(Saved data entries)
============

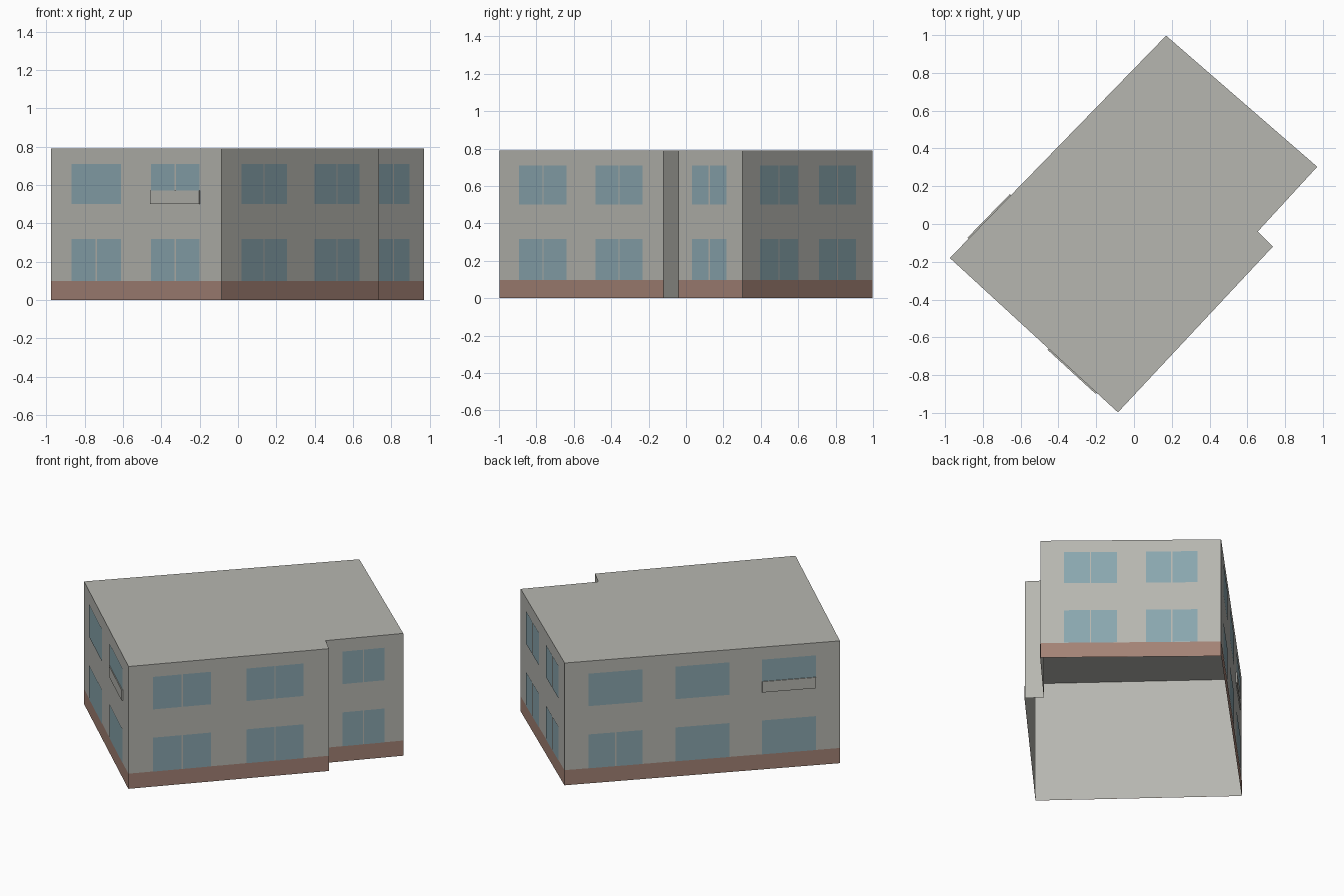
import bpy
import bmesh
from mathutils import Vector

cube = bpy.data.objects.get("Cube")
if cube:
    bpy.data.objects.remove(cube, do_unlink=True)

HEIGHT = 0.79
PLINTH = 0.098
SKIN = 0.003          # how far painted plates stand off the wall
GAP = 0.008           # gap between two window panes
ROWS = {"lower": (0.098, 0.317), "upper": (0.5, 0.71)}


def material(name, colour):
    mat = bpy.data.materials.new(name)
    mat.use_nodes = True
    rgba = (*colour, 1.0)
    mat.diffuse_color = rgba
    bsdf = mat.node_tree.nodes["Principled BSDF"]
    bsdf.inputs["Base Color"].default_value = rgba
    bsdf.inputs["Roughness"].default_value = 0.9
    return mat


PLASTER = material("grey_plaster", (0.47, 0.47, 0.435))
BRICK = material("brown_plinth", (0.37, 0.225, 0.18))
GLASS = material("blue_glass", (0.255, 0.385, 0.43))


def make_object(name, bm, mat):
    mesh = bpy.data.meshes.new(name)
    bm.to_mesh(mesh)
    bm.free()
    mesh.materials.append(mat)
    obj = bpy.data.objects.new(name, mesh)
    bpy.context.collection.objects.link(obj)
    return obj


# Footprint corners, counter-clockwise from the west corner
corners = [Vector(p) for p in (
    (-0.975, -0.18, 0), (-0.085, -0.997, 0), (0.735, -0.12, 0),
    (0.655, -0.04, 0), (0.97, 0.303, 0), (0.17, 0.997, 0))]
walls = {name: (corners[i], corners[(i + 1) % len(corners)])
         for i, name in enumerate(("southwest", "southeast", "notch",
                                   "east_bay", "northeast", "northwest"))}


def wall_point(wall, t, z, out):
    """Point at fraction t along a wall, at height z, pushed outwards."""
    a, b = walls[wall]
    d = (b - a).normalized()
    return a.lerp(b, t) + Vector((d.y, -d.x, 0)) * out + Vector((0, 0, z))


def add_plate(bm, wall, t0, t1, z0, z1, out=SKIN):
    quad = ((t0, z0), (t1, z0), (t1, z1), (t0, z1))
    return bm.faces.new([bm.verts.new(wall_point(wall, t, z, out)) for t, z in quad])


# Shell: walls and flat roof, open underneath
bm = bmesh.new()
base = [bm.verts.new(c) for c in corners]
top = [bm.verts.new(c + Vector((0, 0, HEIGHT))) for c in corners]
for i in range(len(base)):
    j = (i + 1) % len(base)
    bm.faces.new((base[i], base[j], top[j], top[i]))
bm.faces.new(top)
make_object("walls_and_roof", bm, PLASTER)

# Plinth band on every wall but the notch
bm = bmesh.new()
for wall in walls:
    if wall != "notch":
        add_plate(bm, wall, 0, 1, 0, PLINTH, SKIN / 2)
make_object("plinth_band", bm, BRICK)

# Windows: spans along each wall, as fractions of its length
PAIR = ((0.122, 0.412), (0.587, 0.873))
spans = {
    "southwest": PAIR,
    "southeast": PAIR,
    "east_bay": ((0.217, 0.754),),
    "northeast": ((0.13, 0.424), (0.583, 0.87)),
    "northwest": ((0.087, 0.283), (0.402, 0.598), (0.717, 0.913)),
}


def is_split(wall, row, index):
    if wall == "northwest":
        return row == "lower" and index == 0
    return (wall, row, index) != ("southwest", "upper", 0)


for wall, openings in spans.items():
    a, b = walls[wall]
    half_gap = GAP / 2 / (b - a).length
    bm = bmesh.new()
    for row, (z0, z1) in ROWS.items():
        for index, (t0, t1) in enumerate(openings):
            if is_split(wall, row, index):
                mid = (t0 + t1) / 2
                add_plate(bm, wall, t0, mid - half_gap, z0, z1)
                add_plate(bm, wall, mid + half_gap, t1, z0, z1)
            else:
                add_plate(bm, wall, t0, t1, z0, z1)
    make_object(wall + "_windows", bm, GLASS)

# Plaster panels over the foot of two upper windows
for wall, index in (("southwest", 1), ("northwest", 2)):
    t0, t1 = spans[wall][index]
    bm = bmesh.new()
    face = add_plate(bm, wall, t0, t1, ROWS["upper"][0], 0.57, 0)
    normal = wall_point(wall, 0, 0, 1) - wall_point(wall, 0, 0, 0)
    extruded = bmesh.ops.extrude_face_region(bm, geom=[face])["geom"]
    verts = [v for v in extruded if isinstance(v, bmesh.types.BMVert)]
    bmesh.ops.translate(bm, verts=verts, vec=normal * 0.008)
    bmesh.ops.recalc_face_normals(bm, faces=bm.faces)
    make_object(wall + "_window_panel", bm, PLASTER)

============

Your answer should be an exact copy of the entries above, with no images included.

Exercise response
import bpy
import bmesh
from mathutils import Vector

cube = bpy.data.objects.get("Cube")
if cube:
    bpy.data.objects.remove(cube, do_unlink=True)

HEIGHT = 0.79
PLINTH = 0.098
SKIN = 0.003          # how far painted plates stand off the wall
GAP = 0.008           # gap between two window panes
ROWS = {"lower": (0.098, 0.317), "upper": (0.5, 0.71)}


def material(name, colour):
    mat = bpy.data.materials.new(name)
    mat.use_nodes = True
    rgba = (*colour, 1.0)
    mat.diffuse_color = rgba
    bsdf = mat.node_tree.nodes["Principled BSDF"]
    bsdf.inputs["Base Color"].default_value = rgba
    bsdf.inputs["Roughness"].default_value = 0.9
    return mat


PLASTER = material("grey_plaster", (0.47, 0.47, 0.435))
BRICK = material("brown_plinth", (0.37, 0.225, 0.18))
GLASS = material("blue_glass", (0.255, 0.385, 0.43))


def make_object(name, bm, mat):
    mesh = bpy.data.meshes.new(name)
    bm.to_mesh(mesh)
    bm.free()
    mesh.materials.append(mat)
    obj = bpy.data.objects.new(name, mesh)
    bpy.context.collection.objects.link(obj)
    return obj


# Footprint corners, counter-clockwise from the west corner
corners = [Vector(p) for p in (
    (-0.975, -0.18, 0), (-0.085, -0.997, 0), (0.735, -0.12, 0),
    (0.655, -0.04, 0), (0.97, 0.303, 0), (0.17, 0.997, 0))]
walls = {name: (corners[i], corners[(i + 1) % len(corners)])
         for i, name in enumerate(("southwest", "southeast", "notch",
                                   "east_bay", "northeast", "northwest"))}


def wall_point(wall, t, z, out):
    """Point at fraction t along a wall, at height z, pushed outwards."""
    a, b = walls[wall]
    d = (b - a).normalized()
    return a.lerp(b, t) + Vector((d.y, -d.x, 0)) * out + Vector((0, 0, z))


def add_plate(bm, wall, t0, t1, z0, z1, out=SKIN):
    quad = ((t0, z0), (t1, z0), (t1, z1), (t0, z1))
    return bm.faces.new([bm.verts.new(wall_point(wall, t, z, out)) for t, z in quad])


# Shell: walls and flat roof, open underneath
bm = bmesh.new()
base = [bm.verts.new(c) for c in corners]
top = [bm.verts.new(c + Vector((0, 0, HEIGHT))) for c in corners]
for i in range(len(base)):
    j = (i + 1) % len(base)
    bm.faces.new((base[i], base[j], top[j], top[i]))
bm.faces.new(top)
make_object("walls_and_roof", bm, PLASTER)

# Plinth band on every wall but the notch
bm = bmesh.new()
for wall in walls:
    if wall != "notch":
        add_plate(bm, wall, 0, 1, 0, PLINTH, SKIN / 2)
make_object("plinth_band", bm, BRICK)

# Windows: spans along each wall, as fractions of its length
PAIR = ((0.122, 0.412), (0.587, 0.873))
spans = {
    "southwest": PAIR,
    "southeast": PAIR,
    "east_bay": ((0.217, 0.754),),
    "northeast": ((0.13, 0.424), (0.583, 0.87)),
    "northwest": ((0.087, 0.283), (0.402, 0.598), (0.717, 0.913)),
}


def is_split(wall, row, index):
    if wall == "northwest":
        return row == "lower" and index == 0
    return (wall, row, index) != ("southwest", "upper", 0)


for wall, openings in spans.items():
    a, b = walls[wall]
    half_gap = GAP / 2 / (b - a).length
    bm = bmesh.new()
    for row, (z0, z1) in ROWS.items():
        for index, (t0, t1) in enumerate(openings):
            if is_split(wall, row, index):
                mid = (t0 + t1) / 2
                add_plate(bm, wall, t0, mid - half_gap, z0, z1)
                add_plate(bm, wall, mid + half_gap, t1, z0, z1)
            else:
                add_plate(bm, wall, t0, t1, z0, z1)
    make_object(wall + "_windows", bm, GLASS)

# Plaster panels over the foot of two upper windows
for wall, index in (("southwest", 1), ("northwest", 2)):
    t0, t1 = spans[wall][index]
    bm = bmesh.new()
    face = add_plate(bm, wall, t0, t1, ROWS["upper"][0], 0.57, 0)
    normal = wall_point(wall, 0, 0, 1) - wall_point(wall, 0, 0, 0)
    extruded = bmesh.ops.extrude_face_region(bm, geom=[face])["geom"]
    verts = [v for v in extruded if isinstance(v, bmesh.types.BMVert)]
    bmesh.ops.translate(bm, verts=verts, vec=normal * 0.008)
    bmesh.ops.recalc_face_normals(bm, faces=bm.faces)
    make_object(wall + "_window_panel", bm, PLASTER)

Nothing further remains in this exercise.